With its pink plumage, red eyes, and large spoon-shaped bill, the Roseate Spoonbill is one of Florida’s most enchanting birds. Although not common, They can usually be seen along the coastlines of central and southern Florida.  During the summer months, they can also be seen in the northern parts of the Florida peninsula and the Panhandle.

Adult birds, two years and older, have a bald greenish head, a black nape band, scarlet wing coverts, and a pale grayish bill with dark ridges near the base.  Younger birds are pale pink, lack the scarlet coverts and black nape band, have a white feathered head, and a smooth bill.

Spoonbills feed in shallow water, sweeping their open bills from side to side to sift up food like small fish, shrimp, mollusks, snails, and insects. There are touch receptors in the bill that aid the birds in feeling their prey.  They may be with other wading birds.

The Spoonbill population was nearly eliminated in the late 1800s as water colonies were destroyed.  Re-colonization began in Texas and Florida in the early 20th century and they made a comeback.  It is still vulnerable to degradation of its feeding and nesting habitat and is currently listed Florida’s Species of Special Concern.

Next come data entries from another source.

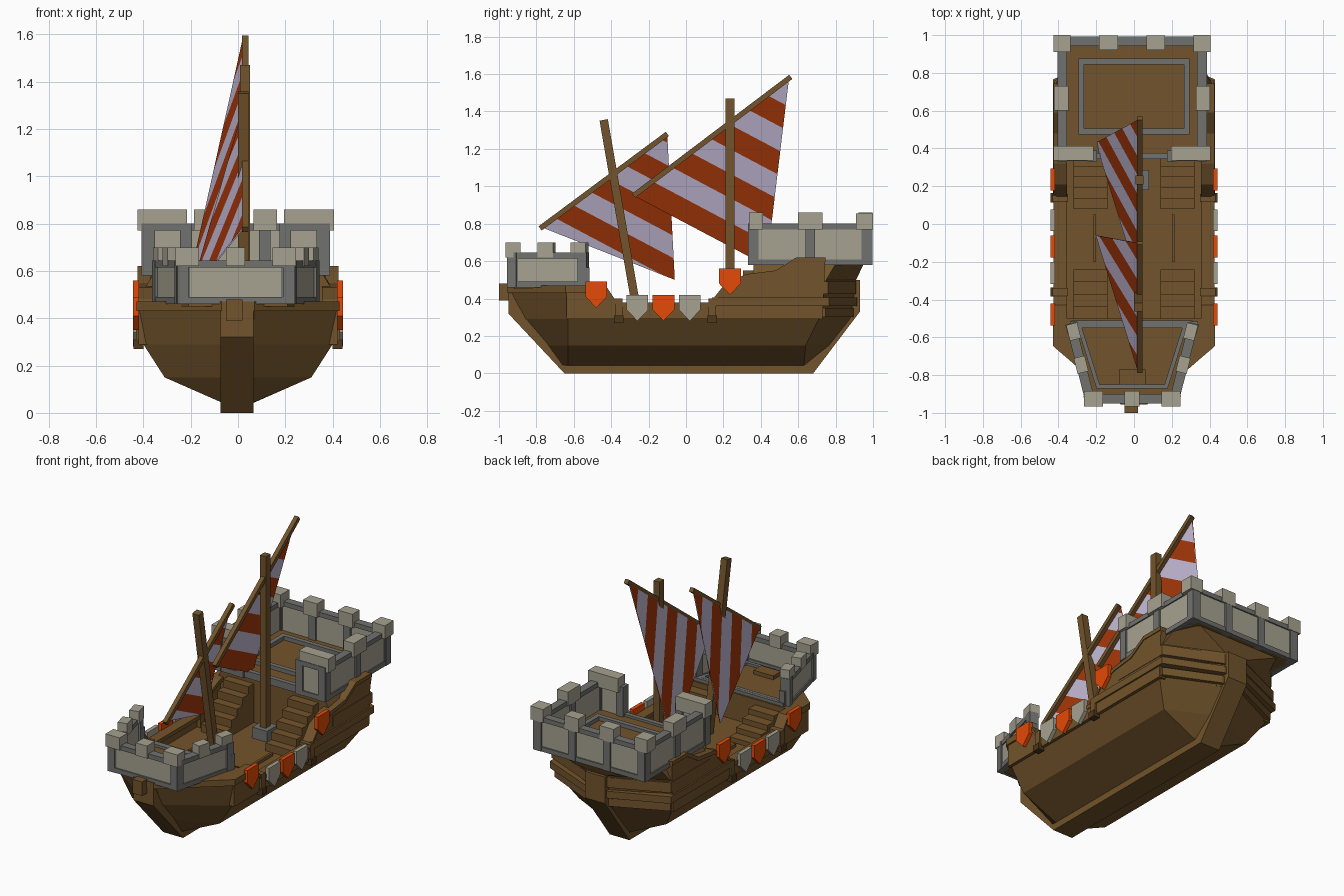
import bpy, bmesh, math
from mathutils import Vector, Matrix

if "Cube" in bpy.data.objects:
    bpy.data.objects.remove(bpy.data.objects["Cube"])


def material(name, rgb):
    m = bpy.data.materials.new(name)
    m.diffuse_color = (*rgb, 1)
    m.use_nodes = True
    m.node_tree.nodes["Principled BSDF"].inputs["Base Color"].default_value = m.diffuse_color
    return m


WOOD = material("brown wood", (.168, .088, .025))
DARK = material("dark wood", (.075, .038, .012))
STONE = material("light stone", (.38, .36, .28))
TRIM = material("grey trim", (.165, .17, .16))
ORANGE = material("orange shield paint", (.78, .068, .002))
RED = material("rust sail stripe", (.39, .04, .003))
LILAC = material("pale lilac sail", (.57, .51, .69))


def finish(name, bm, *mats):
    bmesh.ops.recalc_face_normals(bm, faces=bm.faces)
    me = bpy.data.meshes.new(name)
    bm.to_mesh(me)
    bm.free()
    for m in mats:
        me.materials.append(m)
    ob = bpy.data.objects.new(name, me)
    bpy.context.collection.objects.link(ob)
    return ob


def box(name, c, size, mat, rot=None):
    bm = bmesh.new()
    M = Matrix.Translation(c) @ (rot or Matrix()) @ Matrix.Diagonal((*size, 1))
    bmesh.ops.create_cube(bm, size=1, matrix=M)
    return finish(name, bm, mat)


def span(name, x, y, z, mat):
    """Box from three (low, high) ranges."""
    r = (x, y, z)
    return box(name, [(a + b) / 2 for a, b in r], [b - a for a, b in r], mat)


def loft(name, rings, mat):
    """Closed skin through rings of equal point count."""
    bm = bmesh.new()
    vs = [[bm.verts.new(p) for p in r] for r in rings]
    n = len(vs[0])
    for a, b in zip(vs, vs[1:]):
        for i in range(n):
            bm.faces.new((a[i], a[(i + 1) % n], b[(i + 1) % n], b[i]))
    bm.faces.new(vs[0])
    bm.faces.new(vs[-1])
    return finish(name, bm, mat)


def plate(name, yz, x0, x1, mat):
    """Side profile extruded along x."""
    return loft(name, [[(x, y, z) for y, z in yz] for x in (x0, x1)], mat)


def beam(name, a, b, t, mat):
    a, b = Vector(a), Vector(b)
    d = b - a
    return box(name, (a + b) / 2, (t, t, d.length), mat,
               d.to_track_quat('Z', 'Y').to_matrix().to_4x4())


def level(half, z):
    """Mirror a half outline (x, y) into a full ring at height z."""
    return [(x, y, z) for x, y in half] + [(-x, y, z) for x, y in reversed(half)]


# Hull below the deck
hull = [(.04, .06, -.66, -.63, .63, .68), (.15, .31, -.74, -.63, .64, .77),
        (.29, .40, -.86, -.63, .71, .88), (.30, .40, -.865, -.63, .72, .885)]
loft("hull", [level([(.055, a), (w, b), (w, c), (.055, d)], z)
              for z, w, a, b, c, d in hull], WOOD)
plate("keel", [(-.65, 0), (.68, 0), (.93, .33), (.93, .50), (.5, .50), (.5, .28),
               (-.5, .28), (-.5, .45), (-.95, .45), (-.95, .32)], -.075, .065, WOOD)
span("stem_block", (-.05, .02), (-1, -.93), (.39, .48), WOOD)

# Raised bow and stern bodies
loft("bow_body", [level([(.06, -.86), (.40, -.63), (.40, -.50)], .29),
                  level([(.07, -.94), (.42, -.64), (.42, -.50)], .45)], WOOD)
loft("stern_body", [level([(.40, .36), (.40, .70), (.06, .88)], .29),
                    level([(.41, .36), (.41, .75), (.07, .91)], .50),
                    level([(.36, .36), (.37, .80), (.30, .95)], .585)], WOOD)
for i, (z0, z1, o) in enumerate(((.30, .35, .0), (.36, .405, .02), (.425, .49, .013))):
    loft("stern_wale_%d" % i, [level([(.41 + o, .36), (.41 + o, .745 + o), (.08, .895 + o)], z)
                               for z in (z0, z1)], WOOD)
loft("bow_wale", [level([(.07, -.955), (.43, -.645), (.43, -.50)], z) for z in (.43, .47)], WOOD)

# Bulwarks, rails, ribs and shields on both sides
side = [(-.64, .29), (.73, .29), (.745, .62), (.59, .62), (.48, .55), (.32, .53),
        (.21, .48), (.13, .38), (-.37, .38), (-.43, .47), (-.64, .47)]
top = [(-.64, .47), (-.43, .47), (-.37, .38), (.13, .38), (.21, .48), (.32, .53),
       (.48, .55), (.59, .62), (.745, .62)]
shields = [(-.48, .49, ORANGE), (-.26, .42, STONE), (-.12, .42, ORANGE),
           (.02, .42, STONE), (.235, .56, ORANGE)]
for s in (-1, 1):
    plate("bulwark", side, s * .375, s * .42, WOOD)
    plate("bulwark_cap", top + [(y, z - .025) for y, z in reversed(top)],
          s * .355, s * .425, WOOD)
    span("waist_wale", sorted((s * .41, s * .43)), (.14, .37), (.36, .405), WOOD)
    for y in (-.36, .14):
        span("rib_foot", sorted((s * .40, s * .442)), (y - .025, y + .025), (.27, .31), DARK)
        span("rib", sorted((s * .35, s * .432)), (y - .02, y + .02), (.30, .40), WOOD)
    for y, z, m in shields:
        plate("shield", [(y - .058, z), (y + .058, z), (y + .058, z - .08),
                         (y, z - .14), (y - .058, z - .08)], s * .418, s * .443, m)
    # Stairs up to both end decks
    for i in range(5):
        span("aft_step", sorted((s * .14, s * .32)), (.08 + i * .056, .37),
             (.29, .35 + i * .05), WOOD)
    for i in range(4):
        span("fore_step", sorted((s * .14, s * .32)), (-.51, -.24 - i * .065),
             (.29, .33 + i * .035), WOOD)
    span("deck_coaming", sorted((s * .20, s * .215)), (-.2, .05), (.29, .32), WOOD)


# Castle wall: stone panel framed by grey rails and posts
def wall(name, p, q, z0, z1, posts=2, t=.035):
    p, q = Vector((*p, 0)), Vector((*q, 0))
    d = q - p
    R = Matrix.Rotation(math.atan2(d.y, d.x), 4, 'Z')
    mid = (p + q) / 2
    box(name + "_panel", mid + Vector((0, 0, (z0 + z1) / 2)), (d.length, t, z1 - z0 - .01), STONE, R)
    for z in (z0 + .015, z1 - .015):
        box(name + "_rail", mid + Vector((0, 0, z)), (d.length, t + .016, .03), TRIM, R)
    for i in range(posts):
        c = p + d * i / (posts - 1)
        box(name + "_post", c + Vector((0, 0, (z0 + z1) / 2)), (.05, t + .022, z1 - z0), TRIM, R)


def merlon(x, y, sx, sy, z0, z1, deg=0):
    box("merlon", (x, y, (z0 + z1) / 2), (sx, sy, z1 - z0), STONE,
        Matrix.Rotation(math.radians(deg), 4, 'Z'))


def ring_trim(name, pts, z, t):
    for a, b in zip(pts, pts[1:] + pts[:1]):
        d = Vector(b) - Vector(a)
        box(name, ((a[0] + b[0]) / 2, (a[1] + b[1]) / 2, z), (d.length + t, t, t), TRIM,
            Matrix.Rotation(math.atan2(d.y, d.x), 4, 'Z'))


# Aft castle
C = -.01
span("aft_floor", (C - .37, C + .37), (.35, .97), (.58, .61), WOOD)
wall("aft_back", (C - .37, .968), (C + .37, .968), .58, .80, 4)
for s in (-1, 1):
    wall("aft_side", (C + s * .37, .36), (C + s * .37, .97), .58, .80, 3)
    wall("aft_front", (C + s * .37, .36), (C + s * .21, .36), .58, .80, 2)
    merlon(C + s * .31, .375, .21, .075, .77, .86)
    merlon(C + s * .375, .665, .075, .13, .77, .86)
    merlon(C + s * .37, .955, .09, .09, .77, .855)
    merlon(C + s * .125, .96, .10, .075, .77, .86)
span("aft_threshold", (C - .21, C + .21), (.345, .375), (.58, .625), TRIM)
ring_trim("aft_floor_trim", [(-.28, .49), (.28, .49), (.28, .86), (-.28, .86)], .62, .03)

# Fore castle, narrowing toward the bow
loft("fore_floor", [level([(.21, -.92), (.32, -.53)], z) for z in (.45, .475)], WOOD)
wall("fore_front", (C - .225, -.925), (C + .225, -.925), .46, .645)
for s in (-1, 1):
    wall("fore_side", (C + s * .225, -.925), (C + s * .32, -.55), .46, .645)
    for x, y in ((.27, -.745), (.31, -.57)):
        merlon(C + s * x, y, .06, .085, .62, .70, -s * 14)
    merlon(C + s * .205, -.925, .10, .08, .62, .70)
    span("fore_post", sorted((s * .30, s * .34)), (-.55, -.515), (.45, .565), TRIM)
merlon(C, -.925, .08, .08, .62, .70)
span("fore_threshold", (-.33, .31), (-.54, -.51), (.45, .49), TRIM)
ring_trim("fore_floor_trim", [(-.19, -.86), (.17, -.86), (.27, -.54), (-.29, -.54)], .48, .022)
span("fore_hatch", (-.08, .06), (-.85, -.77), (.47, .50), WOOD)

# Masts and yards
span("main_mast", (.008, .05), (.21, .258), (.29, 1.47), WOOD)
span("main_mast_step", (-.025, .08), (.18, .285), (.29, .37), TRIM)
beam("fore_mast", (.022, -.255, .29), (.022, -.44, 1.355), .045, WOOD)
beam("main_yard", (.03, -.28, .95), (.03, .56, 1.585), .028, WOOD)
beam("fore_yard", (.03, -.78, .775), (.03, -.10, 1.28), .028, WOOD)


# Lateen sail sheet cut into slanted stripes; each side has its own stripe slope
def sail(name, corners, dx, slope, first, pitch):
    bm = bmesh.new()
    bm.faces.new([bm.verts.new((x + dx, y, z)) for x, y, z in corners])
    for i in range(11):
        bmesh.ops.bisect_plane(bm, geom=bm.verts[:] + bm.edges[:] + bm.faces[:],
                               plane_co=(0, 0, first + i * pitch), plane_no=(0, slope, 1))
    for f in bm.faces:
        c = f.calc_center_median()
        f.material_index = math.floor((c.z + slope * c.y - first) / pitch) % 2
    bm.normal_update()
    if next(iter(bm.faces)).normal.x * dx < 0:
        bmesh.ops.reverse_faces(bm, faces=bm.faces[:])
    me = bpy.data.meshes.new(name)
    bm.to_mesh(me)
    bm.free()
    me.materials.append(RED)
    me.materials.append(LILAC)
    bpy.context.collection.objects.link(bpy.data.objects.new(name, me))


main = [(.02, -.28, .95), (-.2, .43, .575), (.02, .55, 1.57)]
fore = [(.02, -.77, .78), (-.2, -.06, .50), (.02, -.10, 1.275)]
sail("main_sail_right", main, .003, .53, .80, .131)
sail("fore_sail_right", fore, .003, .53, .46, .12)
sail("main_sail_left", main, -.003, 1.5, .395, .225)
sail("fore_sail_left", fore, -.003, 1.5, -.43, .225)
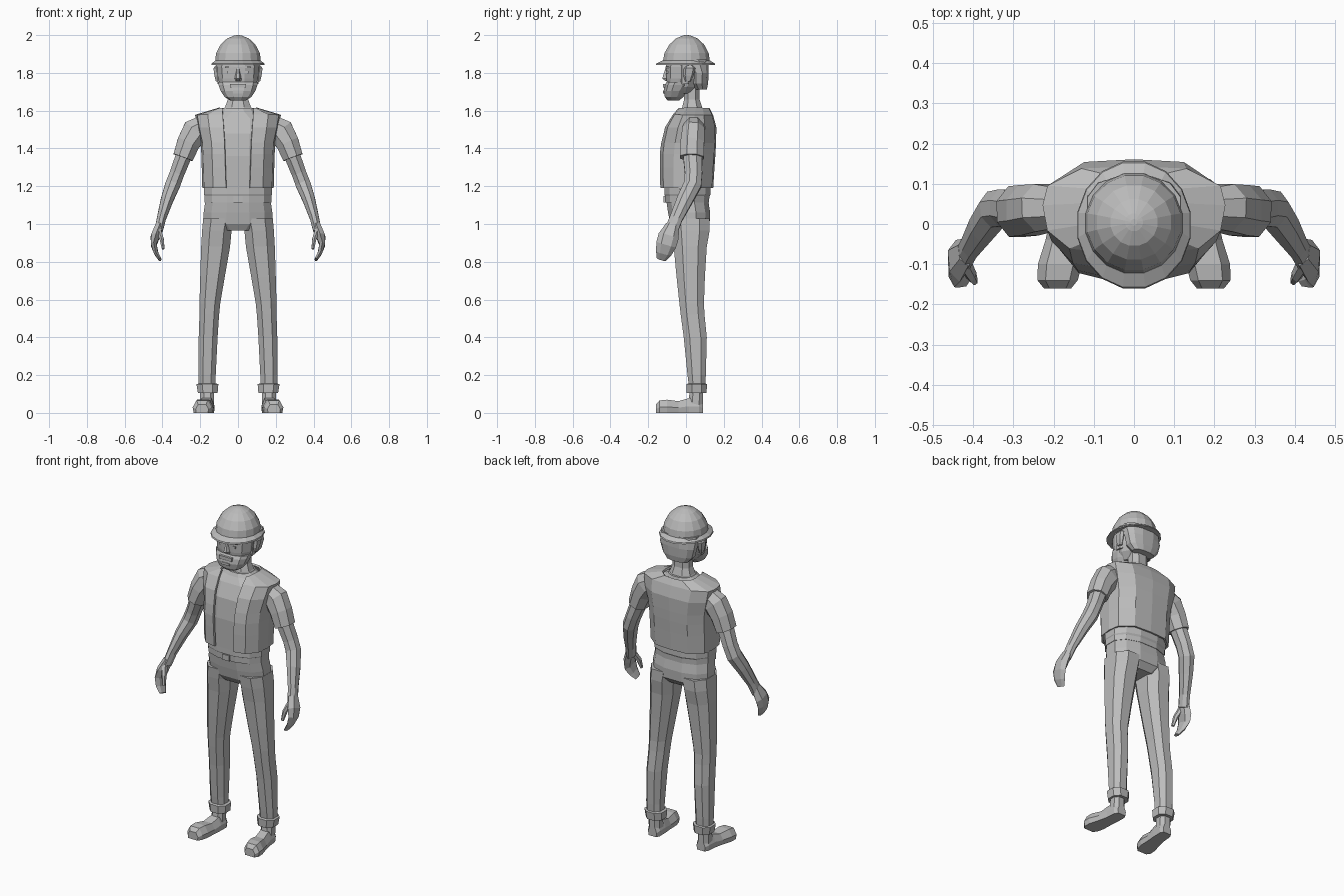
import bpy, bmesh, math
from mathutils import Vector as V

grey = bpy.data.materials.new("plain_grey")
grey.diffuse_color = (0.5, 0.5, 0.5, 1)


def mesh(name, rings, closed=True, caps=True, mirror=False, thick=0):
    """Skin a list of point rings into one flat-shaded part."""
    bm = bmesh.new()
    vs = [[bm.verts.new(p) for p in r] for r in rings]
    n = len(rings[0])
    for a, b in zip(vs, vs[1:]):
        for i in range(n if closed else n - 1):
            j = (i + 1) % n
            bm.faces.new((a[i], a[j], b[j], b[i]))
    if caps and closed:
        bm.faces.new(vs[0][::-1])
        bm.faces.new(vs[-1])
    bmesh.ops.recalc_face_normals(bm, faces=bm.faces)
    me = bpy.data.meshes.new(name)
    bm.to_mesh(me)
    bm.free()
    me.materials.append(grey)
    ob = bpy.data.objects.new(name, me)
    bpy.context.collection.objects.link(ob)
    if thick:
        m = ob.modifiers.new("thickness", 'SOLIDIFY')
        m.thickness, m.offset = thick, 0
    if mirror:
        ob.modifiers.new("mirror", 'MIRROR').use_mirror_merge = False
    return ob


def oval(z, x0, x1, y0, y1, n=12, p=0.85):
    """Horizontal rounded ring inside the given bounds."""
    pts = []
    for i in range(n):
        t = 2 * math.pi * (i + 0.5) / n
        c, s = math.cos(t), math.sin(t)
        k = 1 / math.cos(math.pi / n)
        u = max(-1, min(1, math.copysign(abs(c) ** p, c) * k))
        w = max(-1, min(1, math.copysign(abs(s) ** p, s) * k))
        pts.append(((x0 + x1) / 2 + u * (x1 - x0) / 2, (y0 + y1) / 2 + w * (y1 - y0) / 2, z))
    return pts


def stack(name, rows, n=12, p=0.85, **kw):
    return mesh(name, [oval(*r, n=n, p=p) for r in rows], **kw)


def body(name, rows, n=12, p=0.85, **kw):
    """Centred stack; rows are z, half width, front, back."""
    return stack(name, [(z, -w, w, f, b) for z, w, f, b in rows], n, p, **kw)


def tube(name, rows, n=8):
    """Mirrored limb along a path; rows are x, y, z, half width, half depth."""
    P = [V(r[:3]) for r in rows]
    rings = []
    for i, r in enumerate(rows):
        t = (P[min(i + 1, len(P) - 1)] - P[max(i - 1, 0)]).normalized()
        u = V((0, 1, 0)).cross(t).normalized()
        w = t.cross(u)
        rings.append([P[i] + u * r[3] * math.cos(a) + w * r[4] * math.sin(a)
                      for a in [2 * math.pi * (k + 0.5) / n for k in range(n)]])
    return mesh(name, rings, mirror=True)


def box(name, x0, x1, y0, y1, z0, z1, mirror=False):
    return mesh(name, [[(x0, y0, z), (x1, y0, z), (x1, y1, z), (x0, y1, z)] for z in (z0, z1)],
                mirror=mirror)


# shirt and neck
body("shirt", [(1.13, .165, -.10, .115), (1.155, .18, -.115, .13), (1.185, .18, -.115, .13),
               (1.36, .175, -.118, .135), (1.48, .19, -.105, .14), (1.56, .19, -.07, .125),
               (1.595, .10, -.045, .105), (1.615, .075, -.035, .10)])
body("neck", [(1.58, .10, -.04, .10), (1.62, .068, -.02, .085), (1.66, .054, -.01, .072),
              (1.76, .054, -.01, .07)], n=8)

# open-front vest: z, opening half width, half width, front, back
vest = []
for z, g, w, f, b in [(1.19, .062, .183, -.13, .138), (1.30, .066, .186, -.133, .145),
                      (1.37, .068, .188, -.133, .15), (1.43, .07, .192, -.125, .153),
                      (1.51, .075, .21, -.105, .155), (1.575, .08, .222, -.065, .138),
                      (1.61, .082, .10, -.035, .12)]:
    h = g + (w - g) * .55
    m = (f + b) / 2
    right = [(g, f, z), (h, f * .88, z), (w * .95, m + (f - m) * .5, z), (w, m + .01, z),
             (w * .95, m + (b - m) * .55, z), (w * .58, m + (b - m) * .95, z)]
    vest.append(right + [(0, b, z)] + [(-x, y, zz) for x, y, zz in right[::-1]])
mesh("vest", vest, closed=False, thick=.012)

# belt and buckle
body("belt", [(1.115, .177, -.11, .122), (1.15, .177, -.112, .124)])
box("buckle", -.024, .024, -.118, -.105, 1.115, 1.148)

# trousers: hips, then legs
body("trouser_hips", [(.965, .12, -.06, .095), (1.0, .182, -.083, .125), (1.06, .182, -.095, .128),
                      (1.13, .172, -.105, .117)])
stack("trouser_leg", [(.12, .118, .208, .018, .10), (.2, .118, .21, .008, .105),
                      (.40, .108, .208, -.012, .11), (.52, .10, .204, -.028, .098),
                      (.58, .094, .204, -.035, .095), (.72, .07, .20, -.05, .10),
                      (.88, .042, .195, -.065, .11), (.965, .034, .19, -.078, .125),
                      (1.03, .02, .184, -.085, .125)], n=8, mirror=True)
stack("trouser_cuff", [(.105, .108, .212, .004, .108), (.152, .104, .22, .002, .112),
                       (.156, .118, .205, .012, .10)], n=8, mirror=True)

# shoes, skinned from heel to toe: y, centre x, half width, height
stack("ankle", [(.03, .128, .20, .01, .09), (.12, .128, .20, .02, .09)], n=8, mirror=True)
shoe = []
for y, c, w, h in [(.09, .162, .028, .055), (.07, .163, .04, .075), (.015, .166, .042, .078),
                   (-.04, .174, .046, .062), (-.10, .184, .055, .07), (-.14, .19, .05, .066),
                   (-.16, .19, .034, .045)]:
    shoe.append([(c + w * a, y, h * b) for a, b in
                 [(-.9, 0), (.9, 0), (1, .45), (.6, 1), (-.6, 1), (-1, .45)]])
mesh("shoe", shoe, mirror=True)

# arms
tube("sleeve", [(.185, .04, 1.515, .065, .055), (.225, .04, 1.49, .078, .064),
                (.262, .034, 1.43, .066, .068), (.291, .031, 1.352, .058, .068)])
tube("forearm", [(.28, .033, 1.38, .047, .054), (.322, .04, 1.27, .042, .05),
                 (.345, .036, 1.21, .043, .05), (.375, -.005, 1.13, .036, .046),
                 (.405, -.052, 1.03, .026, .037), (.42, -.078, .965, .024, .038)])

# hands
tube("palm", [(.416, -.07, .995, .024, .036), (.438, -.092, .935, .027, .055),
              (.446, -.105, .89, .017, .054), (.433, -.118, .845, .013, .042),
              (.413, -.13, .812, .009, .026)], n=6)
tube("thumb", [(.42, -.10, .965, .016, .022), (.404, -.128, .92, .013, .018),
               (.396, -.142, .868, .008, .011)], n=6)

# head, hair and beard
body("head", [(1.69, .06, -.085, .03), (1.725, .092, -.098, .06), (1.77, .106, -.104, .09),
              (1.83, .112, -.106, .11), (1.89, .108, -.10, .11)])
body("hair", [(1.712, .07, .045, .11), (1.745, .098, .02, .117), (1.80, .113, .02, .12),
              (1.87, .116, -.04, .12)])
body("beard", [(1.655, .042, -.098, -.035), (1.672, .07, -.112, -.015), (1.705, .092, -.118, .01),
               (1.735, .103, -.113, .03), (1.752, .106, -.102, .03)])
stack("sideburn", [(1.74, .085, .109, -.03, .02), (1.86, .10, .118, -.03, .02)], n=6, mirror=True)
stack("ear", [(1.755, .10, .117, -.005, .025), (1.785, .10, .125, -.014, .04),
              (1.825, .10, .13, -.012, .05), (1.838, .10, .12, 0, .04)], n=6, mirror=True)

# face details
mesh("nose", [[(-w, -.095, z), (w, -.095, z), (w * .4, -y, z), (-w * .4, -y, z)]
              for z, w, y in [(1.757, .02, .108), (1.77, .022, .126), (1.825, .01, .109)]])
box("moustache", -.042, .042, -.122, -.10, 1.722, 1.742)
box("lip", -.026, .026, -.121, -.11, 1.692, 1.706)
box("eyebrow", .02, .068, -.108, -.085, 1.825, 1.834, mirror=True)
box("eye", .028, .055, -.105, -.085, 1.798, 1.81, mirror=True)

# hard hat: dome and flared brim
body("hat_dome", [(1.85, .122, -.124, .128), (1.905, .116, -.114, .12), (1.95, .092, -.088, .096),
                  (1.982, .058, -.054, .062), (1.997, .022, -.018, .026), (2.0, .008, -.004, .012)],
     n=16, p=1)
body("hat_brim", [(1.842, .141, -.16, .155), (1.85, .139, -.157, .152), (1.866, .12, -.122, .126),
                  (1.85, .115, -.115, .12)], n=16, p=1)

Images on this page were taken in the little Estero Lagoon in Fort Myers Beach, Circle B Bar Reserve, Myakka River State Park, pond in back of Walmart on Kings Highway in Port Charlotte, and an island rookery on the Peace River north of Punta Gorda.